_TASK STATEMENT_
The entries below contain a line with "triangle(last[0], last[j + 1], last[j]);" and a line with "0.235, 0.195, 0.212));". Retype exactly everything from the first down to the second, both included, and nothing else.

_INPUT DATA_
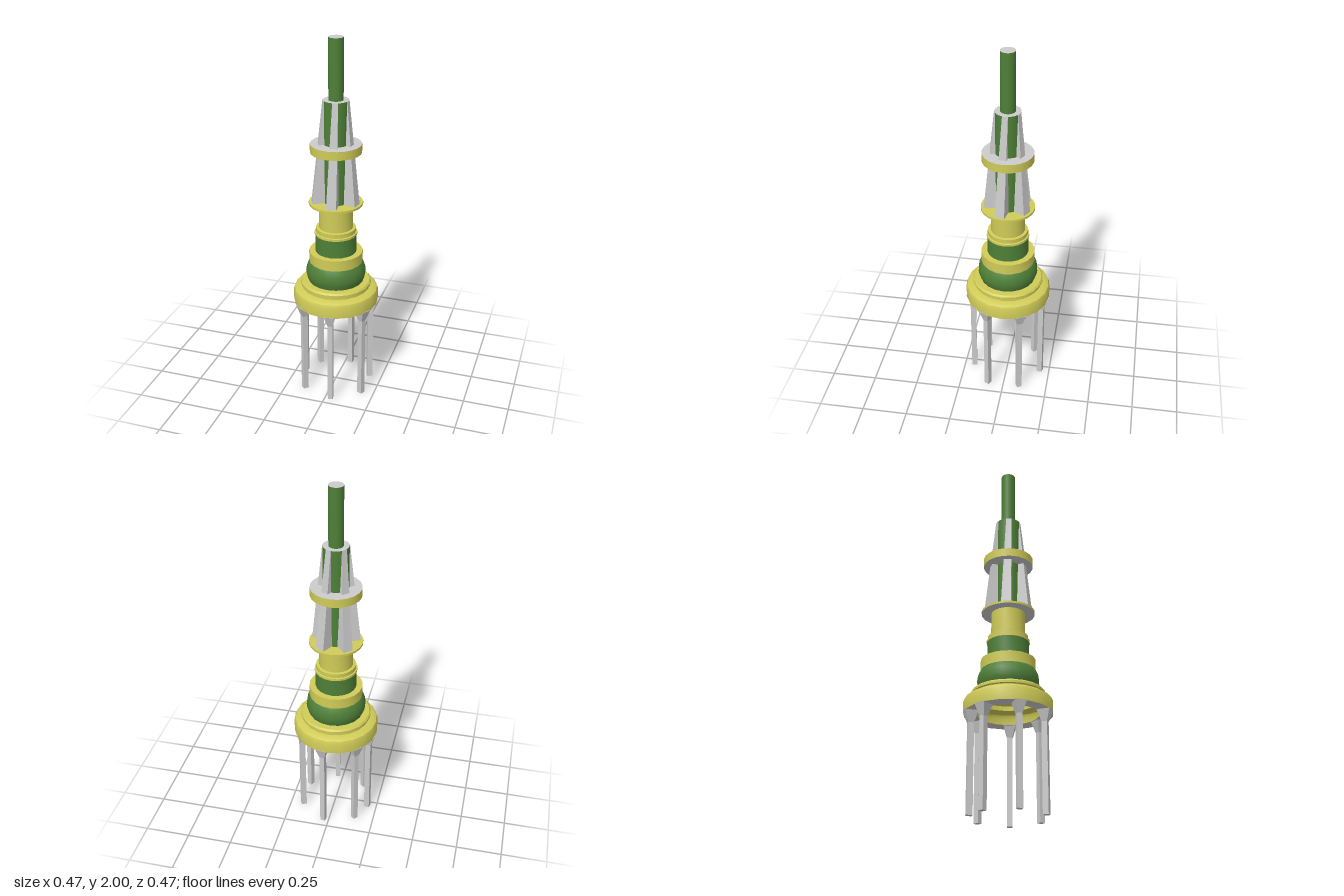
import * as THREE from 'three';
import { toCreasedNormals } from 'three/addons/utils/BufferGeometryUtils.js';

const SIDES = 20;
const grey = new THREE.MeshStandardMaterial({ color: 0xcccccc, side: THREE.DoubleSide });
const yellow = new THREE.MeshStandardMaterial({ color: 0xd0cc58, side: THREE.DoubleSide });
const green = new THREE.MeshStandardMaterial({ color: 0x4f8038, side: THREE.DoubleSide });

export function createModel() {
  const model = new THREE.Group();
  model.name = 'tower';

  const add = (name, geometry, material, parent = model) => {
    const mesh = new THREE.Mesh(geometry, material);
    mesh.name = name;
    parent.add(mesh);
    return mesh;
  };

  // Turned section from [radius, height] pairs, listed bottom to top
  const turned = (name, material, profile) => {
    const points = profile.map(([r, y]) => new THREE.Vector2(r, y));
    return add(name, toCreasedNormals(new THREE.LatheGeometry(points, SIDES), 0.6), material);
  };

  // Cylinder with a coloured wall and grey end caps
  const capped = (name, r, y0, y1, wall) => {
    const mesh = add(name, new THREE.CylinderGeometry(r, r, y1 - y0, SIDES), [wall, grey, grey]);
    mesh.position.y = (y0 + y1) / 2;
  };

  // Hollow base with its grey underside
  turned('baseUnderside', grey, [[0.16, 0.535], [0.233, 0.535]]);
  turned('baseRing', yellow, [
    [0.233, 0.535], [0.235, 0.595], [0.228, 0.612], [0.212, 0.622], [0.186, 0.624],
    [0.186, 0.637], [0.194, 0.64], [0.194, 0.652], [0.186, 0.661], [0.15, 0.661],
  ]);

  // Stacked lower tower
  turned('bulgingSection', green, [
    [0.15, 0.66], [0.16, 0.685], [0.164, 0.71], [0.16, 0.74], [0.151, 0.765], [0.143, 0.778],
  ]);
  turned('wideCollar', yellow, [[0.143, 0.775], [0.146, 0.775], [0.146, 0.835], [0.11, 0.835]]);
  turned('drumSection', green, [[0.112, 0.835], [0.112, 0.937]]);
  turned('neck', yellow, [
    [0.112, 0.936], [0.116, 0.936], [0.116, 0.948], [0.108, 0.95], [0.108, 0.973],
    [0.092, 0.975], [0.092, 1.11],
  ]);
  turned('plateUnderside', grey, [[0.09, 1.11], [0.145, 1.11]]);
  turned('finPlate', yellow, [[0.145, 1.11], [0.145, 1.122], [0, 1.122]]);

  // Core, ring and mast
  capped('finnedCore', 0.068, 1.122, 1.68, green);
  capped('finRing', 0.136, 1.4, 1.447, yellow);
  capped('mast', 0.039, 1.68, 2, green);

  // Five fins that spread, widen and turn slightly towards the bottom
  const fins = new THREE.Group();
  fins.name = 'fins';
  model.add(fins);
  for (let i = 0; i < 5; i++) {
    const geometry = new THREE.BoxGeometry(1, 1, 1);
    const p = geometry.attributes.position;
    for (let k = 0; k < p.count; k++) {
      const t = 0.5 - p.getY(k);
      const r = p.getX(k) > 0 ? THREE.MathUtils.lerp(0.068, 0.128, t) : 0.045;
      const w = p.getZ(k) * THREE.MathUtils.lerp(0.03, 0.054, t);
      const a = THREE.MathUtils.degToRad(72 * i + 4 + 8 * t);
      p.setXYZ(k, r * Math.cos(a) - w * Math.sin(a), 1.68 - 0.558 * t,
        r * Math.sin(a) + w * Math.cos(a));
    }
    geometry.computeVertexNormals();
    add('fin', geometry, grey, fins);
  }

  // Seven legs, each a slim square post under a flared bracket
  const bracketGeometry = new THREE.BoxGeometry(0.07, 0.065, 0.062);
  const bp = bracketGeometry.attributes.position;
  for (let k = 0; k < bp.count; k++) {
    if (bp.getY(k) < 0) bp.setXYZ(k, Math.sign(bp.getX(k)) * 0.015, bp.getY(k), Math.sign(bp.getZ(k)) * 0.014);
  }
  bracketGeometry.computeVertexNormals();
  const postGeometry = new THREE.BoxGeometry(0.03, 0.475, 0.028);
  for (let i = 0; i < 7; i++) {
    const a = THREE.MathUtils.degToRad(-135 + 54 * i);
    const leg = new THREE.Group();
    leg.name = 'leg';
    leg.position.set(0.198 * Math.cos(a), 0, 0.198 * Math.sin(a));
    leg.rotation.y = -a;
    add('legPost', postGeometry, grey, leg).position.y = 0.2375;
    add('legBracket', bracketGeometry, grey, leg).position.y = 0.5055;
    model.add(leg);
  }
  return model;
}
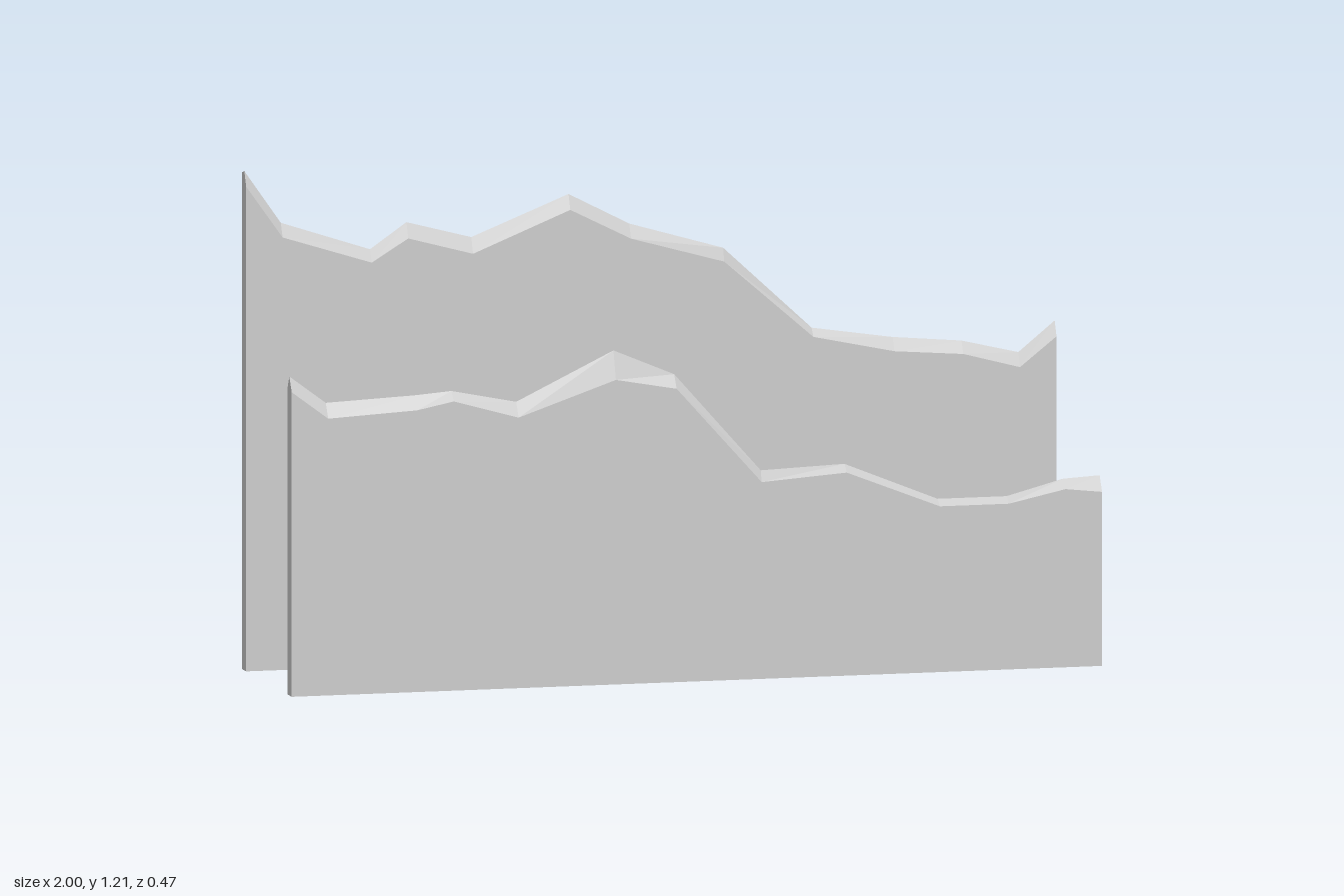
import * as THREE from 'three';

const material = new THREE.MeshStandardMaterial({ color: 0xcccccc, flatShading: true });

// Thin slab lofted from five-sided sections: two foot corners, two shoulders and a ridge.
// Each station is [x, ridge height, front shoulder drop, back shoulder drop, ridge z, back shoulder z].
function jaggedWall(name, stations, zFront, zBack, ridge) {
  const rings = stations.map(([x, y, dropFront, dropBack, zRidge = ridge, zShoulder = zBack]) => [
    [x, 0, zFront],
    [x, y - dropFront, zFront],
    [x, y, zRidge],
    [x, y - dropBack, zShoulder],
    [x, 0, zBack],
  ]);
  const positions = [];
  const triangle = (a, b, c) => positions.push(...a, ...b, ...c);

  // Skin between neighbouring sections
  for (let i = 0; i < rings.length - 1; i++) {
    const p = rings[i], q = rings[i + 1];
    for (let j = 0; j < 5; j++) {
      const k = (j + 1) % 5;
      triangle(p[j], q[j], q[k]);
      triangle(p[j], q[k], p[k]);
    }
  }
  // End caps
  const first = rings[0], last = rings[rings.length - 1];
  for (let j = 1; j < 4; j++) {
    triangle(first[0], first[j], first[j + 1]);
    triangle(last[0], last[j + 1], last[j]);
  }

  const geometry = new THREE.BufferGeometry();
  geometry.setAttribute('position', new THREE.Float32BufferAttribute(positions, 3));
  geometry.computeVertexNormals();
  const mesh = new THREE.Mesh(geometry, material);
  mesh.name = name;
  return mesh;
}

export function createModel() {
  const group = new THREE.Group();
  group.name = 'brokenWalls';

  // Lower wall at the front
  const frontStations = [
    [-1, 0.77, 0.035, 0.03],
    [-0.91, 0.703, 0.035, 0.03],
    [-0.69, 0.713, 0.033, 0.03],
    [-0.6, 0.72, 0.022, 0.03],
    [-0.44, 0.688, 0.035, 0.03],
    [-0.2, 0.803, 0.068, 0.033],
    [-0.05, 0.74, 0.032, 0.03],
    [0.16, 0.502, 0.027, 0.02, 0.225, 0.2],
    [0.37, 0.508, 0.018, 0.015],
    [0.6, 0.415, 0.015, 0.015],
    [0.77, 0.415, 0.015, 0.015],
    [0.91, 0.452, 0.022, 0.025],
    [1, 0.457, 0.037, 0.037],
  ];
  group.add(jaggedWall('frontWall', frontStations, 0.235, 0.195, 0.212));

  // Taller wall at the back
  const backStations = [
    [-1, 1.205, 0.035, 0.006],
    [-0.91, 1.077, 0.033, 0.015],
    [-0.69, 1.005, 0.03, 0.015],
    [-0.6, 1.067, 0.037, 0.015],
    [-0.44, 1.025, 0.038, 0.015],
    [-0.2, 1.12, 0.036, 0.015],
    [-0.05, 1.043, 0.034, 0.018],
    [0.18, 0.977, 0.032, 0.018, -0.206, -0.23],
    [0.4, 0.775, 0.02, 0.015],
    [0.6, 0.745, 0.032, 0.015],
    [0.77, 0.73, 0.03, 0.015],
    [0.91, 0.697, 0.034, 0.015],
    [1, 0.77, 0.036, 0.015],
  ];
  group.add(jaggedWall('backWall', backStations, -0.195, -0.235, -0.212));

  return group;
}
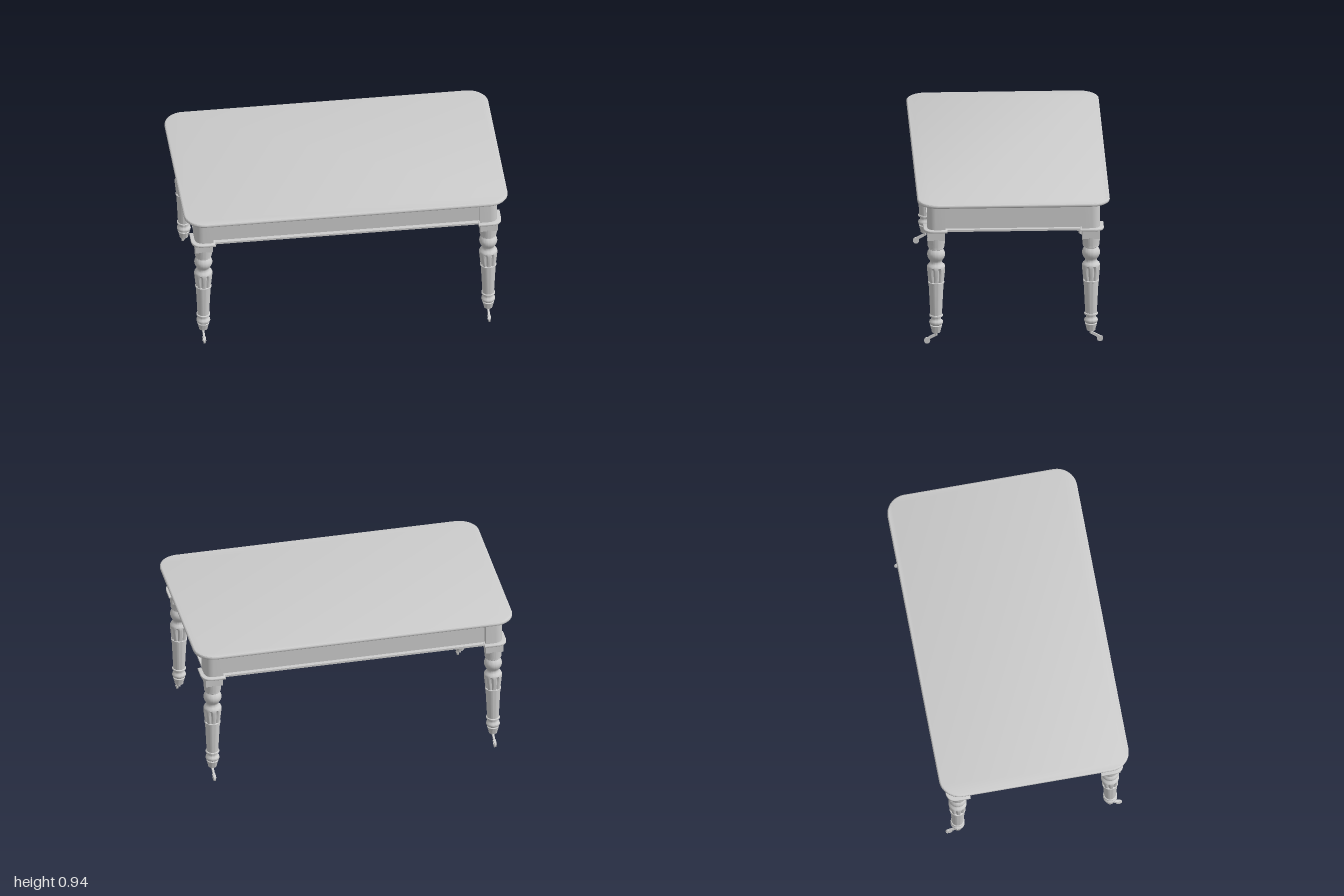
import * as THREE from 'three';
import { toCreasedNormals } from 'three/addons/utils/BufferGeometryUtils.js';

const LEG_X = 0.88, LEG_Z = 0.475;

export function createModel() {
  const table = new THREE.Group();
  table.name = 'table';
  const wood = new THREE.MeshStandardMaterial({ color: 0xcccccc });
  wood.name = 'pale grey';

  const add = (parent, name, geo, x = 0, y = 0, z = 0) => {
    const mesh = new THREE.Mesh(geo, wood);
    mesh.name = name;
    mesh.position.set(x, y, z);
    parent.add(mesh);
    return mesh;
  };
  const box = (parent, name, w, h, d, x, y, z) =>
    add(parent, name, new THREE.BoxGeometry(w, h, d), x, y, z);

  // Extrude a plan shape (x, z) downwards from y = 0
  const slab = (shape, depth, bevel = 0) => {
    const geo = new THREE.ExtrudeGeometry(shape, {
      depth: depth - 2 * bevel, curveSegments: 12,
      bevelEnabled: bevel > 0, bevelSize: bevel, bevelThickness: bevel, bevelSegments: 4,
    });
    geo.translate(0, 0, bevel);
    geo.rotateX(Math.PI / 2);
    return toCreasedNormals(geo, 0.6);
  };

  // Table top with rounded corners and edge
  const w = 0.99, d = 0.58, r = 0.115;
  const top = new THREE.Shape();
  top.absarc(w - r, d - r, r, 0, Math.PI / 2);
  top.absarc(r - w, d - r, r, Math.PI / 2, Math.PI);
  top.absarc(r - w, r - d, r, Math.PI, Math.PI * 1.5);
  top.absarc(w - r, r - d, r, Math.PI * 1.5, Math.PI * 2);
  add(table, 'tableTop', slab(top, 0.024, 0.01), 0, 0.944, 0);

  // Aprons between the posts, with a thin moulding below
  for (const s of [-1, 1]) {
    box(table, 'longApron', 1.66, 0.17, 0.02, 0, 0.838, s * 0.49);
    box(table, 'longMoulding', 1.66, 0.013, 0.05, 0, 0.751, s * 0.5);
    box(table, 'shortApron', 0.02, 0.17, 0.85, s * 0.895, 0.838, 0);
    box(table, 'shortMoulding', 0.05, 0.013, 0.85, s * 0.905, 0.751, 0);
  }

  // Square plan whose outward corner is rounded
  const cornerShape = (sx, sz, inner, outer, radius) => {
    const s = new THREE.Shape();
    s.moveTo(-sx * inner, -sz * inner);
    s.lineTo(sx * outer, -sz * inner);
    s.lineTo(sx * outer, sz * (outer - radius));
    s.quadraticCurveTo(sx * outer, sz * outer, sx * (outer - radius), sz * outer);
    s.lineTo(-sx * inner, sz * outer);
    s.closePath();
    return s;
  };

  // Turned leg profile, [radius, height]
  const profile = [
    [0, 0.075], [0.026, 0.075], [0.029, 0.09], [0.037, 0.12], [0.031, 0.124],
    [0.039, 0.13], [0.043, 0.14], [0.041, 0.15], [0.032, 0.157], [0.029, 0.167],
    [0.033, 0.178], [0.042, 0.181], [0.042, 0.189], [0.036, 0.192], [0.046, 0.395],
    [0.05, 0.397], [0.05, 0.405], [0.047, 0.407], [0.05, 0.43], [0.053, 0.46],
    [0.056, 0.49], [0.056, 0.505], [0.052, 0.515], [0.042, 0.523], [0.036, 0.535],
    [0.038, 0.545], [0.046, 0.556], [0.053, 0.57], [0.056, 0.585], [0.053, 0.6],
    [0.045, 0.614], [0.04, 0.62], [0.048, 0.626], [0.048, 0.636], [0.052, 0.638],
    [0.054, 0.665], [0.056, 0.695],
  ].map(([x, y]) => new THREE.Vector2(x, y));
  const lathe = new THREE.LatheGeometry(profile, 64);

  // Carve eight lobes into the swelling
  const pos = lathe.attributes.position;
  for (let i = 0; i < pos.count; i++) {
    const y = pos.getY(i);
    if (y < 0.406 || y > 0.5) continue;
    const a = Math.atan2(pos.getX(i), pos.getZ(i));
    const k = 1 - 0.2 * Math.pow(Math.abs(Math.sin(a * 4)), 6);
    pos.setX(i, pos.getX(i) * k);
    pos.setZ(i, pos.getZ(i) * k);
  }
  const legGeo = toCreasedNormals(lathe, 0.75);

  // Four corners: post, moulding, leg and caster
  for (const sx of [-1, 1]) for (const sz of [-1, 1]) {
    const corner = new THREE.Group();
    corner.name = 'corner';
    corner.position.set(sx * LEG_X, 0, sz * LEG_Z);
    table.add(corner);
    add(corner, 'post', slab(cornerShape(sx, sz, 0.057, 0.055, 0.06), 0.17), 0, 0.925, 0);
    add(corner, 'postMoulding', slab(cornerShape(sx, sz, 0.065, 0.075, 0.065), 0.014, 0.003), 0, 0.759, 0);
    box(corner, 'legBlock', 0.108, 0.058, 0.108, 0, 0.718, 0);
    add(corner, 'turnedLeg', legGeo);

    // Caster trails outwards along z
    const caster = new THREE.Group();
    caster.name = 'caster';
    if (sz < 0) caster.rotation.y = Math.PI;
    corner.add(caster);
    add(caster, 'casterStem', new THREE.CylinderGeometry(0.009, 0.009, 0.025, 12), 0, 0.067, 0);
    const arm = box(caster, 'casterArm', 0.012, 0.016, 0.065, 0, 0.046, 0.025);
    arm.rotation.x = 0.5;
    for (const s of [-1, 1]) {
      const fork = box(caster, 'casterFork', 0.003, 0.012, 0.03, s * 0.008, 0.031, 0.05);
      fork.rotation.x = 0.45;
    }
    const wheel = add(caster, 'casterWheel', new THREE.CylinderGeometry(0.019, 0.019, 0.012, 20), 0, 0.02, 0.055);
    wheel.rotation.z = Math.PI / 2;
    const axle = add(caster, 'casterAxle', new THREE.CylinderGeometry(0.005, 0.005, 0.022, 10), 0, 0.022, 0.055);
    axle.rotation.z = Math.PI / 2;
  }
  return table;
}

_FINAL ANSWER_
    triangle(last[0], last[j + 1], last[j]);
  }

  const geometry = new THREE.BufferGeometry();
  geometry.setAttribute('position', new THREE.Float32BufferAttribute(positions, 3));
  geometry.computeVertexNormals();
  const mesh = new THREE.Mesh(geometry, material);
  mesh.name = name;
  return mesh;
}

export function createModel() {
  const group = new THREE.Group();
  group.name = 'brokenWalls';

  // Lower wall at the front
  const frontStations = [
    [-1, 0.77, 0.035, 0.03],
    [-0.91, 0.703, 0.035, 0.03],
    [-0.69, 0.713, 0.033, 0.03],
    [-0.6, 0.72, 0.022, 0.03],
    [-0.44, 0.688, 0.035, 0.03],
    [-0.2, 0.803, 0.068, 0.033],
    [-0.05, 0.74, 0.032, 0.03],
    [0.16, 0.502, 0.027, 0.02, 0.225, 0.2],
    [0.37, 0.508, 0.018, 0.015],
    [0.6, 0.415, 0.015, 0.015],
    [0.77, 0.415, 0.015, 0.015],
    [0.91, 0.452, 0.022, 0.025],
    [1, 0.457, 0.037, 0.037],
  ];
  group.add(jaggedWall('frontWall', frontStations, 0.235, 0.195, 0.212));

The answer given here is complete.